* Your task:
Identify and pull out each line of the entries in which "name" occurs.

:: Source material ::

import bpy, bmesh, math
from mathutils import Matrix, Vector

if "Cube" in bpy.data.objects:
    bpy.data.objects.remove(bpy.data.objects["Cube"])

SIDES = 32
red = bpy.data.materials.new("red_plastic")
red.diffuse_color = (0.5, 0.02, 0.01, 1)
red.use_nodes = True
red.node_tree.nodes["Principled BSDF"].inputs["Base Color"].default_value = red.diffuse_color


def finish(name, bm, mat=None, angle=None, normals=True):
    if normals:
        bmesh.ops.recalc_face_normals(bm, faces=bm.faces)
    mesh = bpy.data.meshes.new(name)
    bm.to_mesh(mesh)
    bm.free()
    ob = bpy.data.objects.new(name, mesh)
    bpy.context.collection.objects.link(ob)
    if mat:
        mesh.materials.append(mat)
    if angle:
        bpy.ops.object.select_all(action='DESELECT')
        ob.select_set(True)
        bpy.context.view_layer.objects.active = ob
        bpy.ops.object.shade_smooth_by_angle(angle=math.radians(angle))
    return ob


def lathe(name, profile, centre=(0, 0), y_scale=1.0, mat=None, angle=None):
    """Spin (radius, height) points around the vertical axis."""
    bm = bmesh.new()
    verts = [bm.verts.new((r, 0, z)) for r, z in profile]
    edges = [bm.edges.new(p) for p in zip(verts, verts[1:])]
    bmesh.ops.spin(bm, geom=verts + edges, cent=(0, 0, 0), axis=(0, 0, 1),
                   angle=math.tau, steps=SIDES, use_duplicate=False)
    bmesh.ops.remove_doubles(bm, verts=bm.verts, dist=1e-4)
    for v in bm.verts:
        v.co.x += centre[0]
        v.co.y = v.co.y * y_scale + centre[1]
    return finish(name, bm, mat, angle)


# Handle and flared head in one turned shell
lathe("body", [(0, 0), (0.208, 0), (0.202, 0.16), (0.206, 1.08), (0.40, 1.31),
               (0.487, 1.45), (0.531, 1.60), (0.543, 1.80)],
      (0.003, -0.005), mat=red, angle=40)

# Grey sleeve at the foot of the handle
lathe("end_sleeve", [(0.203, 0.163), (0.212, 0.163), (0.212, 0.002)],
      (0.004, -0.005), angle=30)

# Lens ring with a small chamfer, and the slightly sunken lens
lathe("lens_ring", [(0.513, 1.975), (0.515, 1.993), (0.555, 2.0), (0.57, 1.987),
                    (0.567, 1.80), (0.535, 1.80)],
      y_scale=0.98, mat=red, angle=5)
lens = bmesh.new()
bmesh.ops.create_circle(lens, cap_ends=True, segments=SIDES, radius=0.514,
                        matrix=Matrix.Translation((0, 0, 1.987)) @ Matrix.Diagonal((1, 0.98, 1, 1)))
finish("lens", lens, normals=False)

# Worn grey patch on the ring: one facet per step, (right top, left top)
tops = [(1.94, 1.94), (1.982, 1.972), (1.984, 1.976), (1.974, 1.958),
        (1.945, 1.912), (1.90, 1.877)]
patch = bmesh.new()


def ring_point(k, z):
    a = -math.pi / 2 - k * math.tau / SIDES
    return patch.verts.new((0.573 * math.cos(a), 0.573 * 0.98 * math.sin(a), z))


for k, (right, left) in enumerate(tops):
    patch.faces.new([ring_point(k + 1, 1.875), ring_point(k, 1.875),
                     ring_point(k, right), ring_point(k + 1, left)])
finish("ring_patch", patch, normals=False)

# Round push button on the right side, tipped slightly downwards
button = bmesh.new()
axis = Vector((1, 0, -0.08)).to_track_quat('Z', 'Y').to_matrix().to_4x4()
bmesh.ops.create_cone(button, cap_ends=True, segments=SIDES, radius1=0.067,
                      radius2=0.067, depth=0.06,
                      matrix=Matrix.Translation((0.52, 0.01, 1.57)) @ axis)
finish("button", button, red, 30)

:::
:: Source material ::

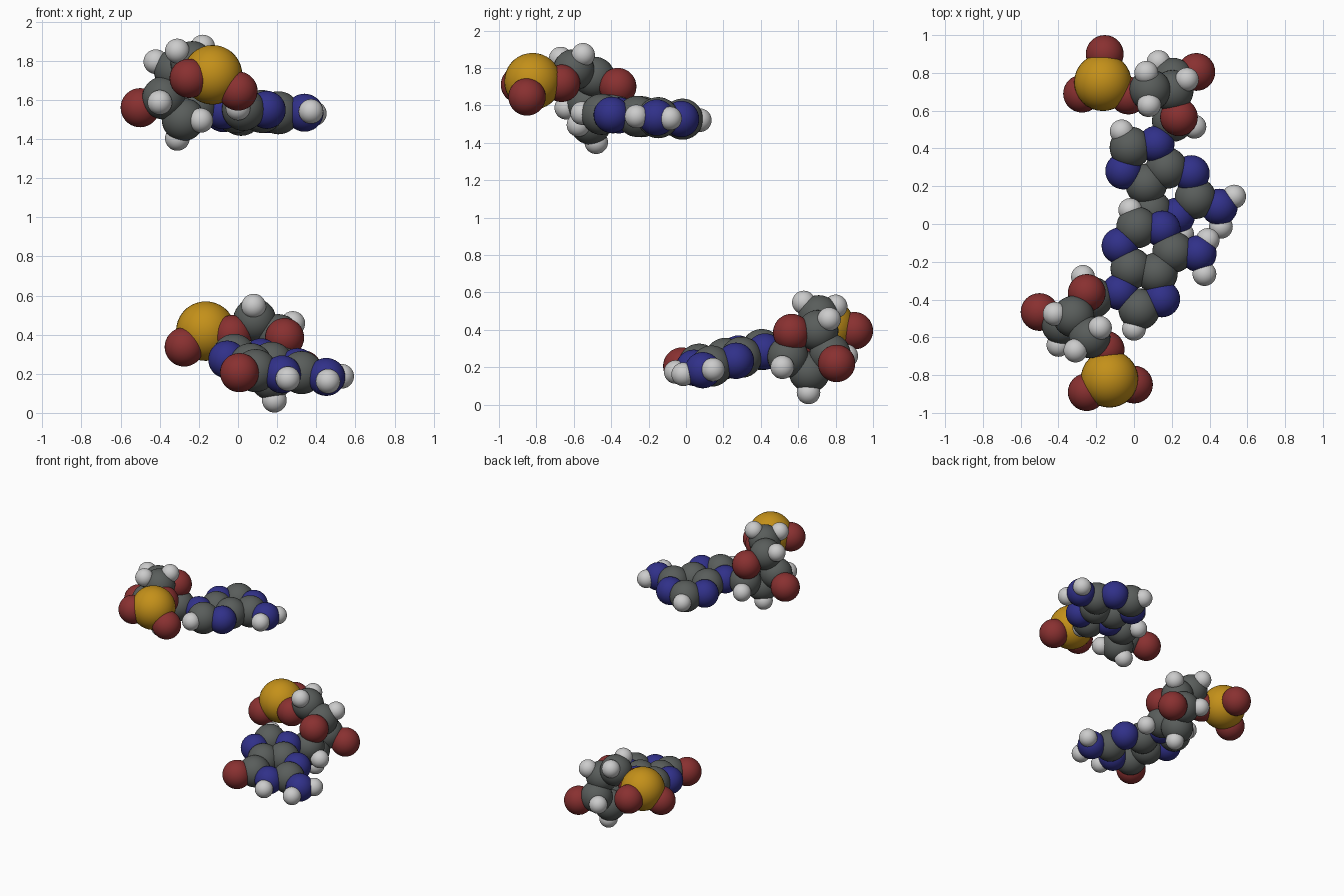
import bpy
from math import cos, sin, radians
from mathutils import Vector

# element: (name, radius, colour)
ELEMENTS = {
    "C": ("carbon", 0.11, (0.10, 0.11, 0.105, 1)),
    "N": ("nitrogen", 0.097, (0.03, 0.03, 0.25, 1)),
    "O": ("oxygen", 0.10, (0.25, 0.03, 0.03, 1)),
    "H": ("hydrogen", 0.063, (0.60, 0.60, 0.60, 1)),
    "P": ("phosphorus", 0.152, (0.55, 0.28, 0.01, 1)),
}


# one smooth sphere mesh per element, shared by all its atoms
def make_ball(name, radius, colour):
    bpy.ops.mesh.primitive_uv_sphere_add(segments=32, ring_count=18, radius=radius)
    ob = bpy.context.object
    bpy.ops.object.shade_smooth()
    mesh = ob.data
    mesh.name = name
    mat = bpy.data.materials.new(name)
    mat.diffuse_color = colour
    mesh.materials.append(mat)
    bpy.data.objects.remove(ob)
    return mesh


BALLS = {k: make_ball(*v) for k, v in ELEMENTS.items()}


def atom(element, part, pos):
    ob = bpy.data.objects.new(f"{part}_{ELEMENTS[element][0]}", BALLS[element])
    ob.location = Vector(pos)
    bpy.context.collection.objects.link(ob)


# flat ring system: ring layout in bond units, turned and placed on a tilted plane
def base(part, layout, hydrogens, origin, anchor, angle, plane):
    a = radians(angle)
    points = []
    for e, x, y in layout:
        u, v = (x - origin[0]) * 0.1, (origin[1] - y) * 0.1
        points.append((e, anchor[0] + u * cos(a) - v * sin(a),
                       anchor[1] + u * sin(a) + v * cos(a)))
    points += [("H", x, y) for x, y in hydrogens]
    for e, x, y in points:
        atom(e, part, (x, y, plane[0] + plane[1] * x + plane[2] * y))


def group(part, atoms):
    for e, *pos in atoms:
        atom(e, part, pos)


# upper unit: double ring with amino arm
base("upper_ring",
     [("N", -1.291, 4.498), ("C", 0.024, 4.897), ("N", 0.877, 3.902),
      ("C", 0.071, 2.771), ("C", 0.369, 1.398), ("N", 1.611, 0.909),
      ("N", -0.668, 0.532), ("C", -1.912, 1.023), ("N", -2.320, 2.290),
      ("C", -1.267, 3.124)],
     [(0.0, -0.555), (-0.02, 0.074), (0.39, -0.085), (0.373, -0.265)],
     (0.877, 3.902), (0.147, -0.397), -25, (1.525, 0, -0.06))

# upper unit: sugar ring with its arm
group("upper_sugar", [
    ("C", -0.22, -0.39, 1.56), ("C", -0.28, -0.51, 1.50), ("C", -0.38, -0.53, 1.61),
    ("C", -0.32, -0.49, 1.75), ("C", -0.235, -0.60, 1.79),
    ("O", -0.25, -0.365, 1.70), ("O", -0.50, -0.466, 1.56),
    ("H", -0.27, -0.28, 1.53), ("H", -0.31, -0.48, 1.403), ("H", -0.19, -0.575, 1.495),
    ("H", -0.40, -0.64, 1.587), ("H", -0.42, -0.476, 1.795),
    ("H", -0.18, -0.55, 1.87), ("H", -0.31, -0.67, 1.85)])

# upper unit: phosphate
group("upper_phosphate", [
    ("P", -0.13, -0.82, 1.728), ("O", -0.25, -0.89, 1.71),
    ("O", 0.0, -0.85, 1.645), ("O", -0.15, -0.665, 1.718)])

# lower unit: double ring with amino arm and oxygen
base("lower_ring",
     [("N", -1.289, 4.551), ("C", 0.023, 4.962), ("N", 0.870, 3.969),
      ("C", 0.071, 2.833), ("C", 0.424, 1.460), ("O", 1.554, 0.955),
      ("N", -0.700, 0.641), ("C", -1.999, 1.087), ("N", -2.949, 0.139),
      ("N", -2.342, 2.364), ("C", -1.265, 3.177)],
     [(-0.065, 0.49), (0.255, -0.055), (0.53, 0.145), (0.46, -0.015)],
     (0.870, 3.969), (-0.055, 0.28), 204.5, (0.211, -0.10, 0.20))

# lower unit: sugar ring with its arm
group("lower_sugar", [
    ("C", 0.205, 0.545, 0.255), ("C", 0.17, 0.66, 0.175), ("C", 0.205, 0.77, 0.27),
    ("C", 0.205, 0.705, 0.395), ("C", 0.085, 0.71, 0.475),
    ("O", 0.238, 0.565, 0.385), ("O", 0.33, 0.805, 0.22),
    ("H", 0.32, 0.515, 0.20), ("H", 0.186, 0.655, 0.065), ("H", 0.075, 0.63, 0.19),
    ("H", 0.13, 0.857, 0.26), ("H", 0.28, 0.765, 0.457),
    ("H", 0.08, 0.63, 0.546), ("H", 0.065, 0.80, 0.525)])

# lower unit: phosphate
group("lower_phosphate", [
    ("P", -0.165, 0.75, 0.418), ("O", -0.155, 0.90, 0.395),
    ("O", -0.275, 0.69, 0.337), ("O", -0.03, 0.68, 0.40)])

:::

* Exercise solution:
def finish(name, bm, mat=None, angle=None, normals=True):
    mesh = bpy.data.meshes.new(name)
    ob = bpy.data.objects.new(name, mesh)
def lathe(name, profile, centre=(0, 0), y_scale=1.0, mat=None, angle=None):
    return finish(name, bm, mat, angle)
# element: (name, radius, colour)
def make_ball(name, radius, colour):
    mesh.name = name
    mat = bpy.data.materials.new(name)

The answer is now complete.